Sounds like a losing proposition all the way around.
It’s definitely a risky proposition, that’s for sure…not necessarily a losing proposition I would say…and I think that’s part of his point. Both approaches ( to hide your real self or to reveal your real self) come with risk. This is not a trivial decision. There are contexts in which it would be far too risky to be fully revealing and ‘authentic’ I think and the potential cost too great if you did ‘lose’. So, how do we decide or intuit when and how much to risk? For me that’s best handled as a moment to moment or context to context assessment. And it also occurs to me that deciding to not fully reveal myself is an authentic expression of who I am…
I revealed something about what I wanted for the garage the other day to my partner. In doing so, it is true that I was being authentic.
I was also being really unsavvy.
Savvy in the sense that when we DO know someone, we can grok what overwhelms them, what their capacity is for engagement around certain subjects, and their willingness and skill.
And their safety.
My Nature is for things to have “a place.” I want to steward spaces and things, and things without a “place” and without a usefulness feel to me like a frozen fish on the counter where no one seems to want to eat fish! It’s just going to “go bad” and then what?!?
I want to be known, but revealing everything or expressing myself in a moment doesn’t NECESSARILY lead to more closeness, intimacy, empathy, or what we want.
“Say what isn’t being said.” Ok. But there are 10,000 things not being said. Which of those do I say? How do I have candid conversations without harming (even if temporarily) the connection?
My deepest relationships are a “risk” – and so worth it. It’s true that talking about stuff in the garage when my partner has 100 obviously higher priority things on her mind and heart was me speaking from my pain and discomfort… which is (often) painful and uncomfortableness SHARED when one does that.
I mean, dang, Adira is uncensored. When she’s upset about something, she shrieks it. Talk about discomfort now SHARED. I continue to work on my inner wiring so I can be more neurologically calm at such times… there’s improvement… but we all kinda know that a baby / toddler shrieking is definitely AUTHENTIC and in this case the Courage needs to come from those around them. Or at least it seems that way to me…
I do want people who over the course of many moons get to know me, and I get to know them. We can then navigate from deeper compassion and understanding. We intentionally co-create times and spaces for sharing of deeper feelings, needs, and discomforts where that space can be “held” without washing away the connection.
Toddlers don’t get that. Emotional toddlers (even decades after diapers) don’t get that, either.
Context by context, expanding our resilience so the risk is a bit of discomfort and not the destruction of our self-worth or psyche… that’s the kind of strengthening that does take courage, practice, and real skill.

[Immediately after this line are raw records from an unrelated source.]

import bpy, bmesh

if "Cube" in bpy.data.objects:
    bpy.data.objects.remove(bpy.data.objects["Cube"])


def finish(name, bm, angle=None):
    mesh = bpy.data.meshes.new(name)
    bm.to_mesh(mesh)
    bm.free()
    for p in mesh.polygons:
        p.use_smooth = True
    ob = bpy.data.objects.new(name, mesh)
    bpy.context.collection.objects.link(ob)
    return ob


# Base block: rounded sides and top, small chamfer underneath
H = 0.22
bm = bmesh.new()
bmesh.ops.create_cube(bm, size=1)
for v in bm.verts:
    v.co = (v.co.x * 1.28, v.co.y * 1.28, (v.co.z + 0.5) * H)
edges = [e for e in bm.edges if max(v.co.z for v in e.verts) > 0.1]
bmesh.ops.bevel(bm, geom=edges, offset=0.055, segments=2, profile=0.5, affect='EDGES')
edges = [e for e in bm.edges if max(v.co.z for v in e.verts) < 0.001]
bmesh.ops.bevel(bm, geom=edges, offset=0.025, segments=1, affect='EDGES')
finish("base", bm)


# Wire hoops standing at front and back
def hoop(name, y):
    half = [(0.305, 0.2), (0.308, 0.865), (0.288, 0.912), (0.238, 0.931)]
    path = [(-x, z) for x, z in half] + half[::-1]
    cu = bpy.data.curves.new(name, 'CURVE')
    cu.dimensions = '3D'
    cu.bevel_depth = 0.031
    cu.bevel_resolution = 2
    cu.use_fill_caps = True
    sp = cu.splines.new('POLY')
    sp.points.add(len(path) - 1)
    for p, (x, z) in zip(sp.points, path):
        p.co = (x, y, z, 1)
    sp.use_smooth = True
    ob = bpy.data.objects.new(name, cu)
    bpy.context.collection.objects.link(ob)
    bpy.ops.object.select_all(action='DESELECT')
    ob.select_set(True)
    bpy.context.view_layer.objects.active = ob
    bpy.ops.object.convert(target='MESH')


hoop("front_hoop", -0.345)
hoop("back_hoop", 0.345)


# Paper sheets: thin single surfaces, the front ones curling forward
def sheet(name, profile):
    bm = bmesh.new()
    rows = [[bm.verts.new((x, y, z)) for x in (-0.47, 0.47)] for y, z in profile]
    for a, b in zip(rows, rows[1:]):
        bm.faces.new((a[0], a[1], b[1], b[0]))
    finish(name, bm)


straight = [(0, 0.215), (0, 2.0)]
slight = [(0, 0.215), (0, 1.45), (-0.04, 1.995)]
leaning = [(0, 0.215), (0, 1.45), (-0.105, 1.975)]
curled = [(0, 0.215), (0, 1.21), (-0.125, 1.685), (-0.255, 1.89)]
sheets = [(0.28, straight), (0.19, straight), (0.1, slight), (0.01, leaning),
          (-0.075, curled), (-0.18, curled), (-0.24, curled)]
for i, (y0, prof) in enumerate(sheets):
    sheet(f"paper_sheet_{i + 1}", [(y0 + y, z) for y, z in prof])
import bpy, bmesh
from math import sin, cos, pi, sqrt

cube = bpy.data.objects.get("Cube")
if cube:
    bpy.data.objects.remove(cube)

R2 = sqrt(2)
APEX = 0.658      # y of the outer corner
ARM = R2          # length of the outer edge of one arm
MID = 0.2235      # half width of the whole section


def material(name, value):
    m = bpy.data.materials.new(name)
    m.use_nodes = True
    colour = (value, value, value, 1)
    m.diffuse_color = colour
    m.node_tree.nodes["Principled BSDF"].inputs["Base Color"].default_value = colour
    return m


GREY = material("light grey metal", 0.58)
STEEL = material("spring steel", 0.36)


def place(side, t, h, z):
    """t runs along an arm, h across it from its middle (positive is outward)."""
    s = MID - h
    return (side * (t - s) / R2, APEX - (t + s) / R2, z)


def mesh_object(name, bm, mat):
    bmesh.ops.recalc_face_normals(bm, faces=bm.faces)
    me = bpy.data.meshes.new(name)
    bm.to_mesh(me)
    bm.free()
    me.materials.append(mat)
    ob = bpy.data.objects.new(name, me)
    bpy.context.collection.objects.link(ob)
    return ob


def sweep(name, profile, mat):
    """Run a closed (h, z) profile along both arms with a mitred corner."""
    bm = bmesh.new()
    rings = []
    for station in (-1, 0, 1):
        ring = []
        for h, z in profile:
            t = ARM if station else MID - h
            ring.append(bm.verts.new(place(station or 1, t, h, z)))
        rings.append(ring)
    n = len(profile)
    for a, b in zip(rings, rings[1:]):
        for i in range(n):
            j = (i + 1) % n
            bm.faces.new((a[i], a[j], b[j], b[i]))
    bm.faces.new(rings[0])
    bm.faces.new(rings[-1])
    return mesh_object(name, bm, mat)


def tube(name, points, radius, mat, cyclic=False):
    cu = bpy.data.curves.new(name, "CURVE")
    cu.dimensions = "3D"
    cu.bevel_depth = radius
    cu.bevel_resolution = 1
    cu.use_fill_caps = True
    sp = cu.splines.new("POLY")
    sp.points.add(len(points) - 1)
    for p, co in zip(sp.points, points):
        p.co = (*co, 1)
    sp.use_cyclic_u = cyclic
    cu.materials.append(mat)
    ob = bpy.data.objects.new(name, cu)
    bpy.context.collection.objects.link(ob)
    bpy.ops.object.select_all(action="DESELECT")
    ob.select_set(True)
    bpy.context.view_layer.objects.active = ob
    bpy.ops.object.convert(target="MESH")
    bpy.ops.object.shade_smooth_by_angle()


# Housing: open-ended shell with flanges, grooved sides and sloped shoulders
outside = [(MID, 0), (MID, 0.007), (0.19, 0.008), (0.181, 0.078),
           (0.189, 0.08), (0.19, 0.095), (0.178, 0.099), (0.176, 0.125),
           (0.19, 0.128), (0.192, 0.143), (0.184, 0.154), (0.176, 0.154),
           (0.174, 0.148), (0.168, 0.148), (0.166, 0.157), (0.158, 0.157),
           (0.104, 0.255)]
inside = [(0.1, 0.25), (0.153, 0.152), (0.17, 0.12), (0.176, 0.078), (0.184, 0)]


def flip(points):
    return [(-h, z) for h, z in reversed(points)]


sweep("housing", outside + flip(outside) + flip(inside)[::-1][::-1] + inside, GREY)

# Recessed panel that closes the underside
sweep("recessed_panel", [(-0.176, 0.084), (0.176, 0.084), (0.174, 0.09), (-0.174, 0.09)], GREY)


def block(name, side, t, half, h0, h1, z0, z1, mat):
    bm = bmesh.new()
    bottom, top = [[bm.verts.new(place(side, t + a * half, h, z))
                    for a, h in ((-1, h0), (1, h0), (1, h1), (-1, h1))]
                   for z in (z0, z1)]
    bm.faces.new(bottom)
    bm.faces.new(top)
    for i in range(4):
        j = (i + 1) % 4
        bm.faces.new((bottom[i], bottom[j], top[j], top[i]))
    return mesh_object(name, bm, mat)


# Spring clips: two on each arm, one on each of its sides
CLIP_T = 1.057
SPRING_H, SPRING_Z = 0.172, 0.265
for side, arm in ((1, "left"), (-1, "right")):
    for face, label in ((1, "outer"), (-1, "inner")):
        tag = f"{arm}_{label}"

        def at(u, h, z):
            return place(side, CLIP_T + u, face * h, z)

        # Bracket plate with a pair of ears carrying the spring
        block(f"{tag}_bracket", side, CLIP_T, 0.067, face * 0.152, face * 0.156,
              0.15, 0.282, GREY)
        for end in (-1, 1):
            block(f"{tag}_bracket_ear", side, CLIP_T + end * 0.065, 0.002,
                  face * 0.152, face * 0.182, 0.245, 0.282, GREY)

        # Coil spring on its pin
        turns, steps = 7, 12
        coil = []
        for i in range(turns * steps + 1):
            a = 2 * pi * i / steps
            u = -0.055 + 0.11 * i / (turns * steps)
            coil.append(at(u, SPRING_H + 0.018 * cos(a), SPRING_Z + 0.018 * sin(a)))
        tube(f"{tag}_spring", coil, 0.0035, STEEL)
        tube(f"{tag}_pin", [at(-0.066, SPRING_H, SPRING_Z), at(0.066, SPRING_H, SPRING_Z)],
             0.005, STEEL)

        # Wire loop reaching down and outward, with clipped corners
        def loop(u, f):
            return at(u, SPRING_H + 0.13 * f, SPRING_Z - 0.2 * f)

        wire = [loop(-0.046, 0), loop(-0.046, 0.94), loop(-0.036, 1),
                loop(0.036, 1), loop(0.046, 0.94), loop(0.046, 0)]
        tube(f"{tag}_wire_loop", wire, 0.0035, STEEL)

Love to us all, ~Rick
I felt tears when I read that. I want to shriek !!! It would scare the person I live with and I don’t want to be like a toddler but damn! Living with a person who doesn’t understand “we” space nor does he want to makes it so hard. I’m not blaming but right now I want to SHRIEK.
So much depth and truth in what you’ve described Rick. It’s no mystery why so many people immerse themselves in activities that are binary in nature…anything ‘team’ related fills the bill…sports and politics work nicely as they can be reduced down to a binary ‘us vs them’…my team vs the other team…winning vs losing…and then of course that sort of thinking can be easily mapped onto relationships of all kinds. It’s a sort of ‘elegant’ solution by some description (it simplifies VERY complex interactions and creates abundant feelings of certainty as a result…and significantly reduces the emotional risk…WIN!!) but it sure misses the mark in terms of depth and authenticity and real connection and the sort of things we talk about here. Team Me vs Team Everybody/Everything Else…not a great emotional thrival strategy I would say and I speak from experience…